The major role of sympathoadrenal mechanisms in maintaining cardiovascular homeostasis during hypoxemia in postnatal life is well known. Sufficient work has been done to confirm the importance of the sympathoadrenal system in the fetal response to hypoxemic stress as well, but the function of this system in the fetus is poorly understood in many details. For this reason further study is planned in this field with a concentration in the current project in the area of fetal adrenal medullary function. Experiments will be performed in chronically prepared pregnant sheep and will be based to a large extent on the chronic fetal adrenal cannula method developed in our laboratory. This method allows the direct determination of fetal adrenal secretion of catecholamines which will be correlated with levels of fetal oxygenation and with fetal hemodynamic parameters. More specifically, basic mechanisms, neural and direct, involved in control of adrenal secretion of catecholamines by the fetus will be explored. Further, the roles of such factors as pH, PO2 and Cao2 in activating those mechanisms and the possible role of endogenous opiates as modifiers of fetal medullary secretion will be investigated. In other experiments, the effects of repeated bouts of hypoxemia and of prolonged, sustained oxygen deprivation on fetal adrenal medullary function will be determined. Either exhaustion or enhancement of glandular function could be the consequence of such stress. The importance of the adrenal medulla in maintaining both normal circulating levels of catecholamines and hemodynamic stability will be defined by studies in fetuses following ablation of the adrenal medulla. Finally, the interplay between fetal adrenergic innervation and adrenal medullary function will be examined by observing adrenal secretion of catecholamines at rest and in response to hypoxemic stress in fetuses with chemical sympathectomy.

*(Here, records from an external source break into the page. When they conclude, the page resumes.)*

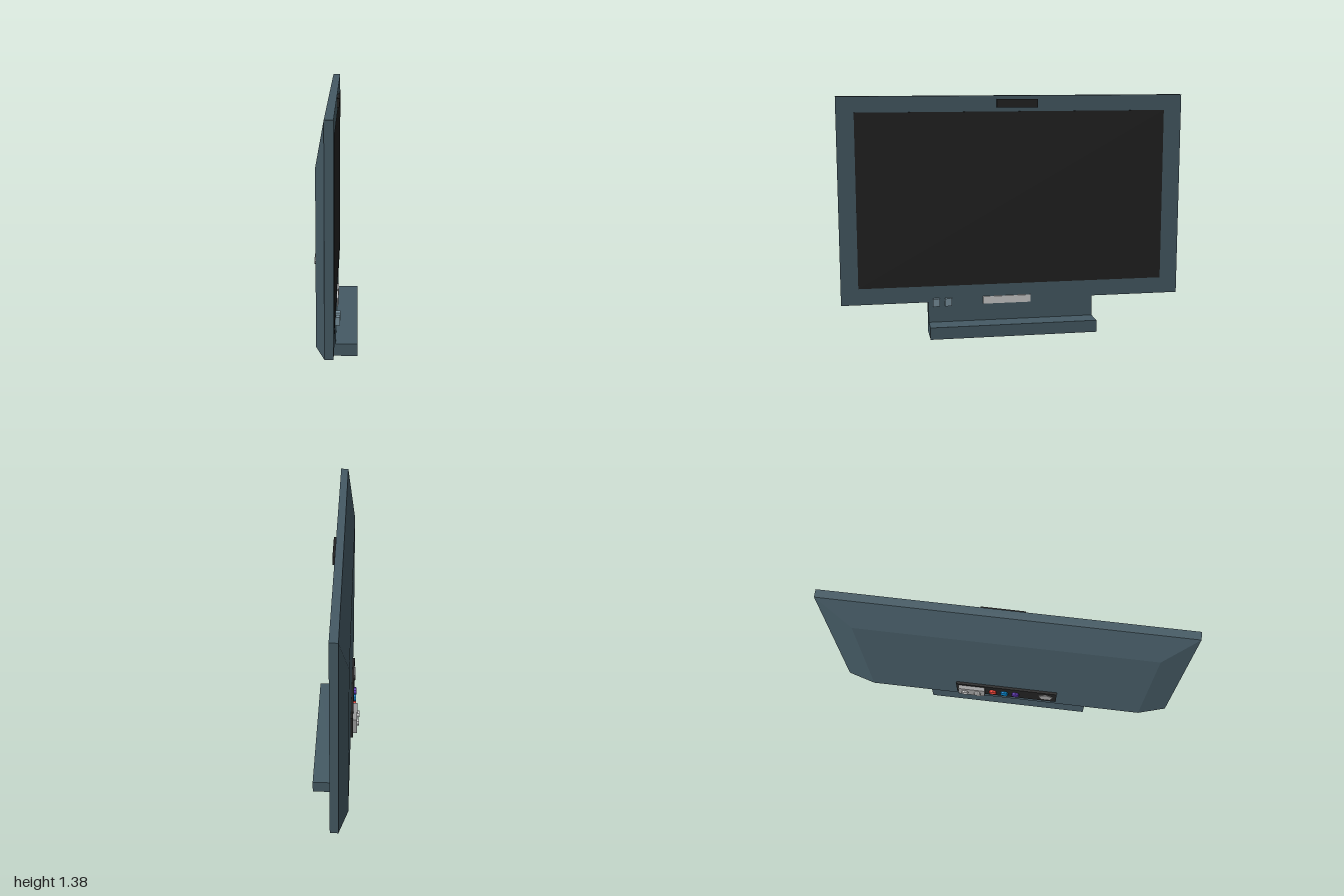
import * as THREE from 'three';

const mat = (color) => new THREE.MeshStandardMaterial({ color, flatShading: true });
const shell = mat(0x455a64), black = mat(0x212121), silver = mat(0xbdbdbd);
const grey = mat(0x9e9e9e), buttonGrey = mat(0x78909c);

export function createModel() {
  const root = new THREE.Group();
  const add = (name, geometry, material) => {
    const mesh = new THREE.Mesh(geometry, material);
    mesh.name = name;
    root.add(mesh);
    return mesh;
  };
  // Box given by its extents on each axis
  const box = (name, material, [x0, x1], [y0, y1], [z0, z1]) => {
    const g = new THREE.BoxGeometry(x1 - x0, y1 - y0, z1 - z0);
    g.translate((x0 + x1) / 2, (y0 + y1) / 2, (z0 + z1) / 2);
    return add(name, g, material);
  };
  // Short round plug lying along x on the back
  const plug = (name, material, radius, x0, x1, y, z, sides, turn = 0) => {
    const g = new THREE.CylinderGeometry(radius, radius, x1 - x0, sides);
    g.rotateY(turn).rotateZ(Math.PI / 2).translate((x0 + x1) / 2, y, z);
    return add(name, g, material);
  };

  // Front frame and screen facing +x
  box('frame', shell, [-0.035, 0.01], [0.19, 1.38], [-1, 1]);
  box('screen', black, [0, 0.012], [0.285, 1.29], [-0.895, 0.9]);

  // Back cover: a box whose rear face narrows at the top and both sides
  const cover = box('backCover', shell, [-0.083, -0.035], [0.19, 1.38], [-1, 1]);
  const p = cover.geometry.attributes.position;
  for (let i = 0; i < p.count; i++) {
    if (p.getX(i) < -0.06) {
      p.setZ(i, Math.sign(p.getZ(i)) * 0.835);
      if (p.getY(i) > 1) p.setY(i, 1.12);
    }
  }
  cover.geometry.computeVertexNormals();

  // L-shaped stand, extruded along z
  const profile = new THREE.Shape([
    [-0.06, 0], [0.13, 0], [0.13, 0.07], [0.01, 0.07], [0.01, 0.19], [-0.06, 0.19],
  ].map(([x, y]) => new THREE.Vector2(x, y)));
  const stand = new THREE.ExtrudeGeometry(profile, { depth: 0.975, bevelEnabled: false });
  add('stand', stand.translate(0, 0, -0.475), shell);

  // Front details
  box('topSensor', black, [0.01, 0.024], [1.312, 1.36], [-0.14, 0.097]);
  box('namePlate', silver, [0.01, 0.018], [0.17, 0.213], [-0.102, 0.18]);
  for (const z of [0.385, 0.455]) {
    box('button', buttonGrey, [0.005, 0.034], [0.168, 0.213], [z - 0.02, z + 0.02]);
  }

  // Connector panel on the back
  box('connectorPanel', black, [-0.097, -0.083], [0.265, 0.405], [-0.3, 0.315]);
  box('terminalBlock', grey, [-0.12, -0.097], [0.288, 0.384], [-0.285, -0.125]);
  for (const z of [-0.245, -0.168]) {
    plug('terminalPost', silver, 0.021, -0.132, -0.12, 0.338, z, 8);
  }
  [[0xf44336, -0.075], [0x0288d1, -0.005], [0x5e35b1, 0.063]].forEach(([color, z]) => {
    plug('colourSocket', mat(color), 0.023, -0.111, -0.097, 0.335, z, 8);
  });
  plug('powerSocket', grey, 0.046, -0.102, -0.097, 0.335, 0.25, 5, Math.PI / 2);

  return root;
}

|Cohn, H E; Piasecki, G J; Cohen, W R et al. (1997) The adrenal secretion of catecholamines during systemic metabolic acidosis in fetal sheep. Biol Neonate 72:125-32|
|Cohen, W R; Piasecki, G J; Cohn, H E et al. (1991) Sympathoadrenal responses during hypoglycemia, hyperinsulinemia, and hypoxemia in the ovine fetus. Am J Physiol 261:E95-102|